But finding the lowest energy state in a system is like being put in the Alps, and being told to find the lowest elevation – it’s easy to get stuck in a “local” valley, and not know that there is an even lower point elsewhere. Therefore, we use a different approach: We start with a very simple energy landscape – a flat meadow – and initialize the system of quantum bits (qubits) to represent the known lowest energy point, or “ground state”, in that landscape. We then begin to adjust the simple landscape towards one that represents the problem we are trying to solve – from the smooth meadow to the highly uneven terrain of the Alps. Here’s the fun part: if one evolves the landscape very slowly, the ground state of the qubits also evolves, so that they stay in the ground state of the changing system. This is called “adiabatic quantum computing”, and qubits exploit quantum tunneling to ensure they always find the lowest energy “valley” in the changing system.

While this is great in theory, getting this to work in practice is challenging, as you have to set up the energy landscape using the available qubit interactions. Ideally you’d have multiple interactions going on between all of the qubits, but for a large-scale solver the requirements to accurately keep track of these interactions become enormous. Realistically, the connectivity has to be reduced, but this presents a major limitation for the computational possibilities.

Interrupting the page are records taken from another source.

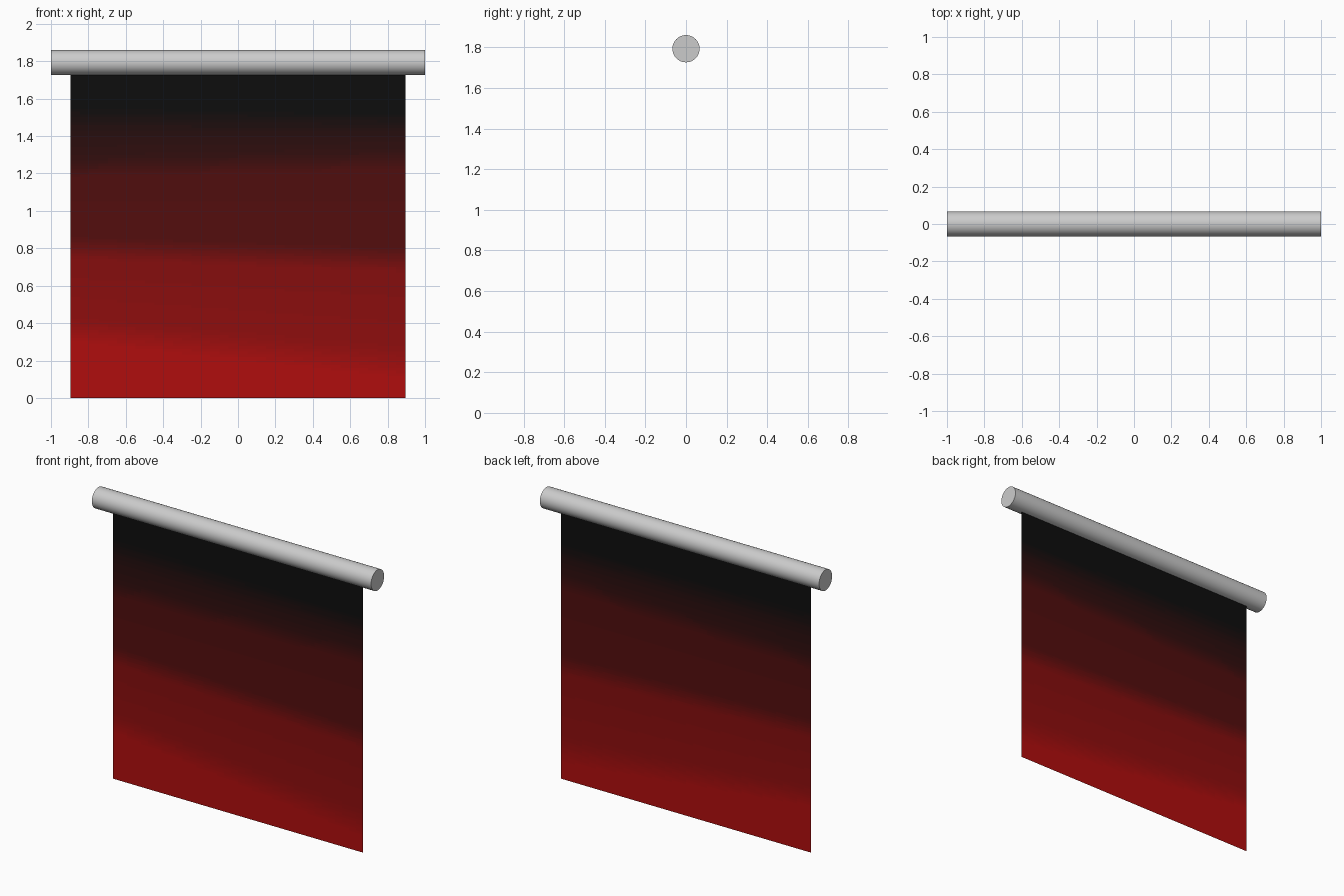
import bpy, bmesh
from math import radians

if "Cube" in bpy.data.objects:
    bpy.data.objects.remove(bpy.data.objects["Cube"])

ROD_Z, ROD_R = 1.793, 0.067

# Rod across the top
bpy.ops.mesh.primitive_cylinder_add(vertices=48, radius=ROD_R, depth=2.0,
                                    location=(0, 0, ROD_Z), rotation=(0, radians(90), 0))
rod = bpy.context.object
rod.name = "hanging_rod"
bpy.ops.object.shade_smooth_by_angle(angle=radians(40))

# Dyed bands: (height at left edge, height at right edge, displayed red, green/blue)
STOPS = [(0.30, 0.10, 176, 13), (0.42, 0.26, 145, 13), (0.75, 0.68, 132, 13),
         (0.86, 0.80, 85, 14), (1.18, 1.22, 80, 14), (1.28, 1.32, 50, 14),
         (1.42, 1.42, 38, 14), (1.56, 1.52, 13, 13)]
SHADES = 40


def red_at(x, z):
    t = (x + 0.9) / 1.8
    pts = [(a + (b - a) * t, r) for a, b, r, _ in STOPS]
    if z <= pts[0][0]:
        return pts[0][1]
    for (z0, r0), (z1, r1) in zip(pts, pts[1:]):
        if z <= z1:
            return r0 + (r1 - r0) * (z - z0) / (z1 - z0)
    return pts[-1][1]


def linear(v):
    return ((v + 0.055) / 1.055) ** 2.4 if v > 0.04 else v / 12.92


# Flat cloth sheet hanging from the rod
NX, NZ, W, TOP = 36, 120, 0.895, 1.75
bm = bmesh.new()
rows = [[bm.verts.new((-W + 2 * W * i / NX, 0, TOP * j / NZ)) for i in range(NX + 1)]
        for j in range(NZ + 1)]
for lo, hi in zip(rows, rows[1:]):
    for i in range(NX):
        f = bm.faces.new((lo[i], lo[i + 1], hi[i + 1], hi[i]))
        c = f.calc_center_median()
        f.material_index = round((red_at(c.x, c.z) - 13) / 163 * (SHADES - 1))
mesh = bpy.data.meshes.new("cloth_banner")
bm.to_mesh(mesh)
bm.free()
cloth = bpy.data.objects.new("cloth_banner", mesh)
bpy.context.collection.objects.link(cloth)

# One material per dye shade
for k in range(SHADES):
    mat = bpy.data.materials.new(f"dye_{k}")
    red = (13 + 163 * k / (SHADES - 1)) / 255
    mat.diffuse_color = (linear(red), linear(13 / 255), linear(13 / 255), 1)
    mat.use_nodes = True
    mat.node_tree.nodes["Principled BSDF"].inputs["Base Color"].default_value = mat.diffuse_color
    mesh.materials.append(mat)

In “Digitized adiabatic quantum computing with a superconducting circuit“, published in Nature, we’ve overcome this obstacle by giving quantum annealing a digital twist. With a limited connectivity between qubits you can still construct any of the desired interactions: Whether the interaction is ferromagnetic (the quantum bits prefer an aligned) or antiferromagnetic (anti-aligned orientation), or even defined along an arbitrary different direction, you can make it happen using easy to combine discrete building blocks. In this case, the blocks we use are the logic gates that we’ve been developing with our superconducting architecture.

The key is controllability. Qubits, like other physical objects in nature, have a resonance frequency, and can be addressed individually with short voltage and current pulses. In our architecture we can steer this frequency, much like you would tune a radio to a broadcast. We can even tune one qubit to the frequency of another one. By moving qubit frequencies to or away from each other, interactions can be turned on or off. The exchange of quantum information resembles a relay race, where the baton can be handed down when the runners meet.

You can see the algorithm in action below. Any problem is encoded as local “directions” we want qubits to point to – like a weathervane pointing into the wind – and interactions, depicted here as links between the balls. We start by aligning all qubits into the same direction, and the interactions between the qubits turned off – this is the simplest ground state of the system. Next, we turn on interactions and change qubit directions to start evolving towards the energy landscape we wish to solve. The algorithmic steps are implemented with many control pulses, illustrating how the problem gets solved in a giant dance of quantum entanglement.

*Top: Depiction of the problem, with the gold arrows in the blue balls representing the directions we’d like each qubit to align to, like a weathervane pointing to the wind. The thickness of the link between the balls indicates the strength of the interaction – red denotes a ferromagnetic link, and blue an antiferromagnetic link. Middle: Implementation with qubits (yellow crosses) with control pulses (red) and steering the frequency (vertical direction). Qubits turn blue when there is interaction. The qubits turn green when they are being measured. Bottom: Zoom in of the physical device, showing the corresponding nine qubits (cross-shaped).*

To run the adiabatic quantum computation efficiently and design a set of test experiments we teamed up with the QUTIS group at the University of the Basque Country in Bilbao, Spain, led by Prof. E. Solano and Dr. L. Lamata, who are experts in synthesizing digital algorithms. It’s the largest digital algorithm to date, with up to nine qubits and using over one thousand logic gates.

The crucial advantage for the future is that this digital implementation is fully compatible with known quantum error correction techniques, and can therefore be protected from the effects of noise. Otherwise, the noise will set a hard limit, as even the slightest amount can derail the state from following the fragile path to the solution. Since each quantum bit and interaction element can add noise to the system, some of the most important problems are well beyond reach, as they have many degrees of freedom and need a high connectivity. But with error correction, this approach becomes a general-purpose algorithm which can be scaled to an arbitrarily large quantum computer.